§ EXERCISE BRIEF:
For any picture in the lines below, please leave it out and copy the rest exactly.

§ TASK INPUTS:
***
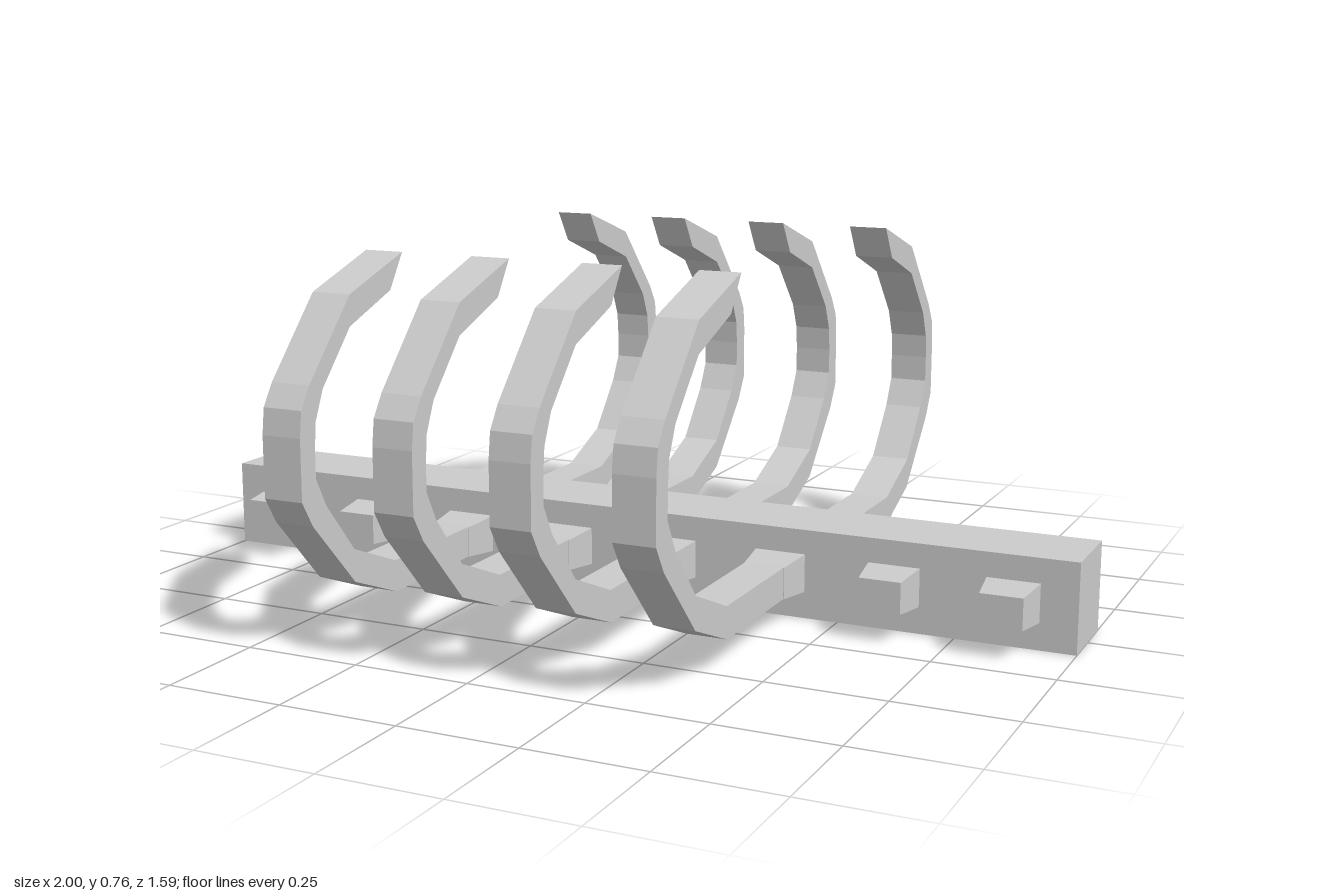
import * as THREE from 'three';

const material = new THREE.MeshStandardMaterial({ color: 0xcccccc, flatShading: true });

// Rib side outline as [z, y]: along the outside to the tip, back along the inside
const RIB = [
  [0.17, 0.064], [0.474, 0.064], [0.624, 0.124], [0.763, 0.271], [0.796, 0.325],
  [0.796, 0.45], [0.789, 0.503], [0.76, 0.547], [0.615, 0.703], [0.422, 0.765],
  [0.469, 0.693], [0.617, 0.64], [0.716, 0.533], [0.743, 0.473], [0.748, 0.42],
  [0.748, 0.362], [0.716, 0.302], [0.624, 0.192], [0.476, 0.131], [0.17, 0.131],
];
const RIB_WIDTH = 0.086;

// Extruded outline turned so that it lies in the z-y plane, centred on x = 0
function ribGeometry() {
  const shape = new THREE.Shape(RIB.map(([z, y]) => new THREE.Vector2(z, y)));
  const geo = new THREE.ExtrudeGeometry(shape, { depth: RIB_WIDTH, bevelEnabled: false });
  return geo.translate(0, 0, -RIB_WIDTH / 2).rotateY(-Math.PI / 2);
}

// Box tapered towards its outer (+z) end
function socketGeometry() {
  const geo = new THREE.BoxGeometry(0.112, 0.083, 0.1);
  const p = geo.attributes.position;
  for (let i = 0; i < p.count; i++) {
    if (p.getZ(i) > 0) p.setXY(i, p.getX(i) * 0.79, p.getY(i) * 0.8);
  }
  geo.computeVertexNormals();
  return geo.translate(0, 0.097, 0.131);
}

export function createModel() {
  const model = new THREE.Group();
  model.name = 'ribcage';

  const add = (parent, name, geo) => {
    const mesh = new THREE.Mesh(geo, material);
    mesh.name = name;
    parent.add(mesh);
    return mesh;
  };

  // Long square beam
  add(model, 'spine', new THREE.BoxGeometry(2, 0.19, 0.182).translate(0, 0.095, 0));

  // Eight sockets on each side; the middle four carry ribs
  const socket = socketGeometry();
  const rib = ribGeometry();
  for (const side of ['front', 'back']) {
    const half = new THREE.Group();
    half.name = side + 'Half';
    if (side === 'back') half.rotation.y = Math.PI;
    for (let i = 0; i < 8; i++) {
      const x = (i - 3.5) * 0.248;
      add(half, 'socket', socket).position.x = x;
      if (i >= 2 && i <= 5) add(half, 'rib', rib).position.x = x;
    }
    model.add(half);
  }
  return model;
}
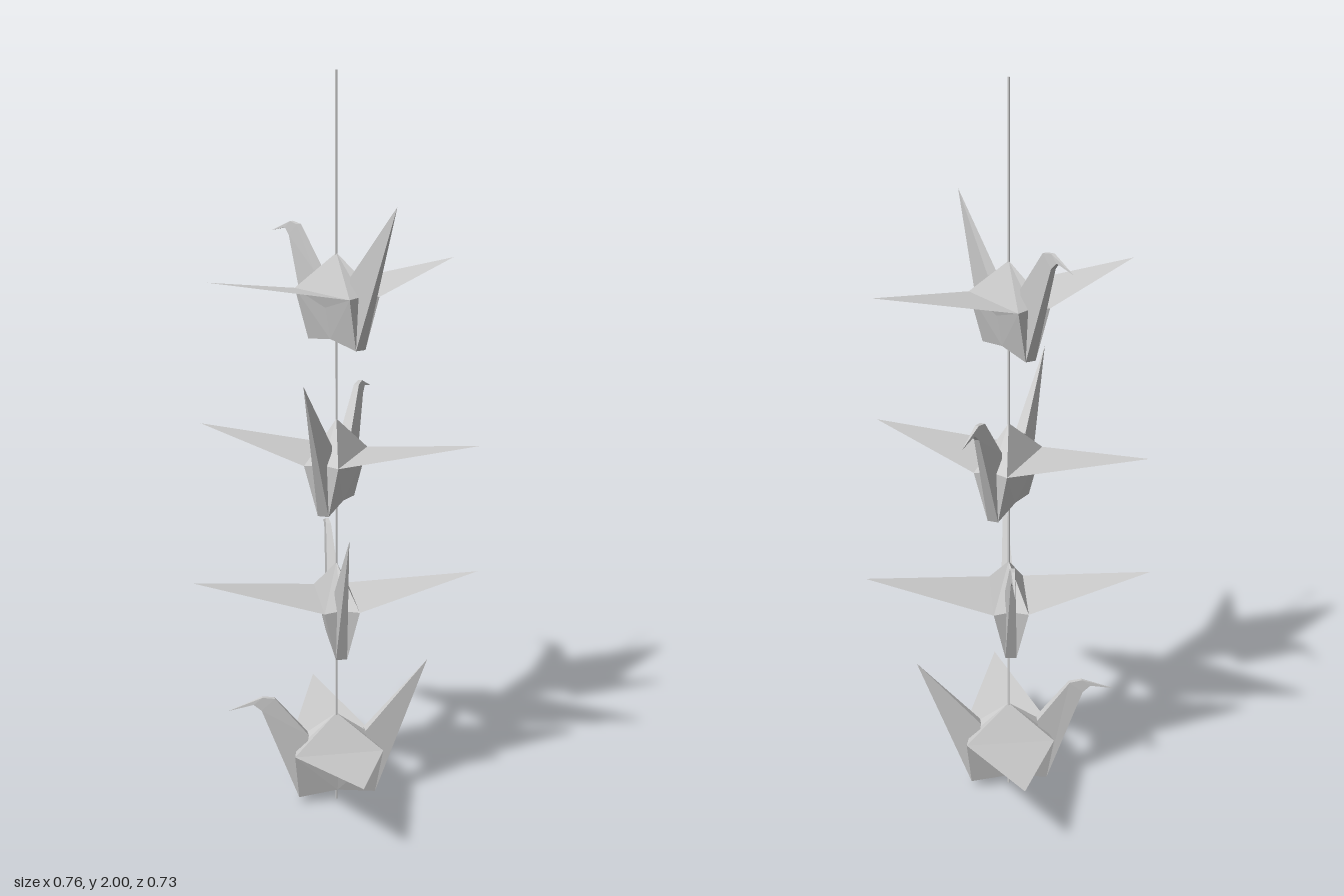
import * as THREE from 'three';

const paper = new THREE.MeshStandardMaterial({ color: 0xcccccc, flatShading: true, side: THREE.DoubleSide });

// Flat-shaded sheet from a list of polygons, each fanned into triangles
function sheet(name, polygons) {
  const pos = [];
  for (const p of polygons)
    for (let i = 1; i < p.length - 1; i++) pos.push(...p[0], ...p[i], ...p[i + 1]);
  const geo = new THREE.BufferGeometry();
  geo.setAttribute('position', new THREE.Float32BufferAttribute(pos, 3));
  geo.computeVertexNormals();
  const mesh = new THREE.Mesh(geo, paper);
  mesh.name = name;
  return mesh;
}

// Slim folded limb: each section is [outer point, inner point, half thickness]
function limb(name, sections) {
  const rings = sections.map(([o, i, t]) => [[...o, t], [...i, t], [...i, -t], [...o, -t]]);
  const faces = [];
  for (let s = 0; s < rings.length - 1; s++)
    for (let k = 0; k < 4; k++) {
      const n = (k + 1) % 4;
      faces.push([rings[s][k], rings[s][n], rings[s + 1][n], rings[s + 1][k]]);
    }
  return sheet(name, faces);
}

// Folded paper crane: head towards +x, wings along z, feet on y = 0
function crane() {
  const g = new THREE.Group();
  const peak = [0, 0.24, 0];
  const corner = (a, s) => [a * 0.124, 0.137, s * 0.047];
  const foot = (a, s) => [a * 0.108, 0, s * 0.015];
  const gully = (a) => [a * 0.112, 0.14, 0];

  const roof = [], sides = [];
  for (const s of [1, -1]) {
    roof.push([peak, corner(-1, s), corner(1, s)]);
    const crease = [0, 0.1, s * 0.036], notch = [0, 0.016, s * 0.02];
    for (const a of [1, -1]) {
      roof.push([peak, corner(a, s), gully(a)]);
      sides.push([corner(a, s), foot(a, s), notch, crease]);
      sides.push([corner(a, s), foot(a, s), gully(a)]);
    }
    sides.push([corner(1, s), crease, corner(-1, s)]);
    g.add(sheet(s > 0 ? 'rightWing' : 'leftWing', [[corner(-1, s), [0, 0.197, s * 0.391], corner(1, s)]]));
  }
  g.add(sheet('bodyTop', roof), sheet('bodySides', sides));

  g.add(limb('neckAndHead', [
    [[0.108, 0], [0.08, 0.185], 0.015],
    [[0.21, 0.265], [0.172, 0.297], 0.007],
    [[0.232, 0.283], [0.207, 0.302], 0.005],
    [[0.302, 0.268], [0.302, 0.268], 0],
  ]));
  g.add(limb('tail', [
    [[-0.108, 0], [-0.08, 0.185], 0.015],
    [[-0.257, 0.38], [-0.257, 0.38], 0],
  ]));
  return g;
}

export function createModel() {
  const model = new THREE.Group();
  model.name = 'hangingPaperCranes';

  // String running through all the cranes
  const string = new THREE.Mesh(new THREE.CylinderGeometry(0.003, 0.003, 2, 8), paper);
  string.name = 'string';
  string.position.y = 1;
  model.add(string);

  // Cranes from bottom to top: [height, heading in degrees]
  [[0.02, 223], [0.46, 130], [0.86, 104], [1.3, 158]].forEach(([y, deg], i) => {
    const c = crane();
    c.name = `crane${i + 1}`;
    c.position.y = y;
    c.rotation.y = THREE.MathUtils.degToRad(deg);
    model.add(c);
  });
  return model;
}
***
§ SOLUTION:
import * as THREE from 'three';

const material = new THREE.MeshStandardMaterial({ color: 0xcccccc, flatShading: true });

// Rib side outline as [z, y]: along the outside to the tip, back along the inside
const RIB = [
  [0.17, 0.064], [0.474, 0.064], [0.624, 0.124], [0.763, 0.271], [0.796, 0.325],
  [0.796, 0.45], [0.789, 0.503], [0.76, 0.547], [0.615, 0.703], [0.422, 0.765],
  [0.469, 0.693], [0.617, 0.64], [0.716, 0.533], [0.743, 0.473], [0.748, 0.42],
  [0.748, 0.362], [0.716, 0.302], [0.624, 0.192], [0.476, 0.131], [0.17, 0.131],
];
const RIB_WIDTH = 0.086;

// Extruded outline turned so that it lies in the z-y plane, centred on x = 0
function ribGeometry() {
  const shape = new THREE.Shape(RIB.map(([z, y]) => new THREE.Vector2(z, y)));
  const geo = new THREE.ExtrudeGeometry(shape, { depth: RIB_WIDTH, bevelEnabled: false });
  return geo.translate(0, 0, -RIB_WIDTH / 2).rotateY(-Math.PI / 2);
}

// Box tapered towards its outer (+z) end
function socketGeometry() {
  const geo = new THREE.BoxGeometry(0.112, 0.083, 0.1);
  const p = geo.attributes.position;
  for (let i = 0; i < p.count; i++) {
    if (p.getZ(i) > 0) p.setXY(i, p.getX(i) * 0.79, p.getY(i) * 0.8);
  }
  geo.computeVertexNormals();
  return geo.translate(0, 0.097, 0.131);
}

export function createModel() {
  const model = new THREE.Group();
  model.name = 'ribcage';

  const add = (parent, name, geo) => {
    const mesh = new THREE.Mesh(geo, material);
    mesh.name = name;
    parent.add(mesh);
    return mesh;
  };

  // Long square beam
  add(model, 'spine', new THREE.BoxGeometry(2, 0.19, 0.182).translate(0, 0.095, 0));

  // Eight sockets on each side; the middle four carry ribs
  const socket = socketGeometry();
  const rib = ribGeometry();
  for (const side of ['front', 'back']) {
    const half = new THREE.Group();
    half.name = side + 'Half';
    if (side === 'back') half.rotation.y = Math.PI;
    for (let i = 0; i < 8; i++) {
      const x = (i - 3.5) * 0.248;
      add(half, 'socket', socket).position.x = x;
      if (i >= 2 && i <= 5) add(half, 'rib', rib).position.x = x;
    }
    model.add(half);
  }
  return model;
}
import * as THREE from 'three';

const paper = new THREE.MeshStandardMaterial({ color: 0xcccccc, flatShading: true, side: THREE.DoubleSide });

// Flat-shaded sheet from a list of polygons, each fanned into triangles
function sheet(name, polygons) {
  const pos = [];
  for (const p of polygons)
    for (let i = 1; i < p.length - 1; i++) pos.push(...p[0], ...p[i], ...p[i + 1]);
  const geo = new THREE.BufferGeometry();
  geo.setAttribute('position', new THREE.Float32BufferAttribute(pos, 3));
  geo.computeVertexNormals();
  const mesh = new THREE.Mesh(geo, paper);
  mesh.name = name;
  return mesh;
}

// Slim folded limb: each section is [outer point, inner point, half thickness]
function limb(name, sections) {
  const rings = sections.map(([o, i, t]) => [[...o, t], [...i, t], [...i, -t], [...o, -t]]);
  const faces = [];
  for (let s = 0; s < rings.length - 1; s++)
    for (let k = 0; k < 4; k++) {
      const n = (k + 1) % 4;
      faces.push([rings[s][k], rings[s][n], rings[s + 1][n], rings[s + 1][k]]);
    }
  return sheet(name, faces);
}

// Folded paper crane: head towards +x, wings along z, feet on y = 0
function crane() {
  const g = new THREE.Group();
  const peak = [0, 0.24, 0];
  const corner = (a, s) => [a * 0.124, 0.137, s * 0.047];
  const foot = (a, s) => [a * 0.108, 0, s * 0.015];
  const gully = (a) => [a * 0.112, 0.14, 0];

  const roof = [], sides = [];
  for (const s of [1, -1]) {
    roof.push([peak, corner(-1, s), corner(1, s)]);
    const crease = [0, 0.1, s * 0.036], notch = [0, 0.016, s * 0.02];
    for (const a of [1, -1]) {
      roof.push([peak, corner(a, s), gully(a)]);
      sides.push([corner(a, s), foot(a, s), notch, crease]);
      sides.push([corner(a, s), foot(a, s), gully(a)]);
    }
    sides.push([corner(1, s), crease, corner(-1, s)]);
    g.add(sheet(s > 0 ? 'rightWing' : 'leftWing', [[corner(-1, s), [0, 0.197, s * 0.391], corner(1, s)]]));
  }
  g.add(sheet('bodyTop', roof), sheet('bodySides', sides));

  g.add(limb('neckAndHead', [
    [[0.108, 0], [0.08, 0.185], 0.015],
    [[0.21, 0.265], [0.172, 0.297], 0.007],
    [[0.232, 0.283], [0.207, 0.302], 0.005],
    [[0.302, 0.268], [0.302, 0.268], 0],
  ]));
  g.add(limb('tail', [
    [[-0.108, 0], [-0.08, 0.185], 0.015],
    [[-0.257, 0.38], [-0.257, 0.38], 0],
  ]));
  return g;
}

export function createModel() {
  const model = new THREE.Group();
  model.name = 'hangingPaperCranes';

  // String running through all the cranes
  const string = new THREE.Mesh(new THREE.CylinderGeometry(0.003, 0.003, 2, 8), paper);
  string.name = 'string';
  string.position.y = 1;
  model.add(string);

  // Cranes from bottom to top: [height, heading in degrees]
  [[0.02, 223], [0.46, 130], [0.86, 104], [1.3, 158]].forEach(([y, deg], i) => {
    const c = crane();
    c.name = `crane${i + 1}`;
    c.position.y = y;
    c.rotation.y = THREE.MathUtils.degToRad(deg);
    model.add(c);
  });
  return model;
}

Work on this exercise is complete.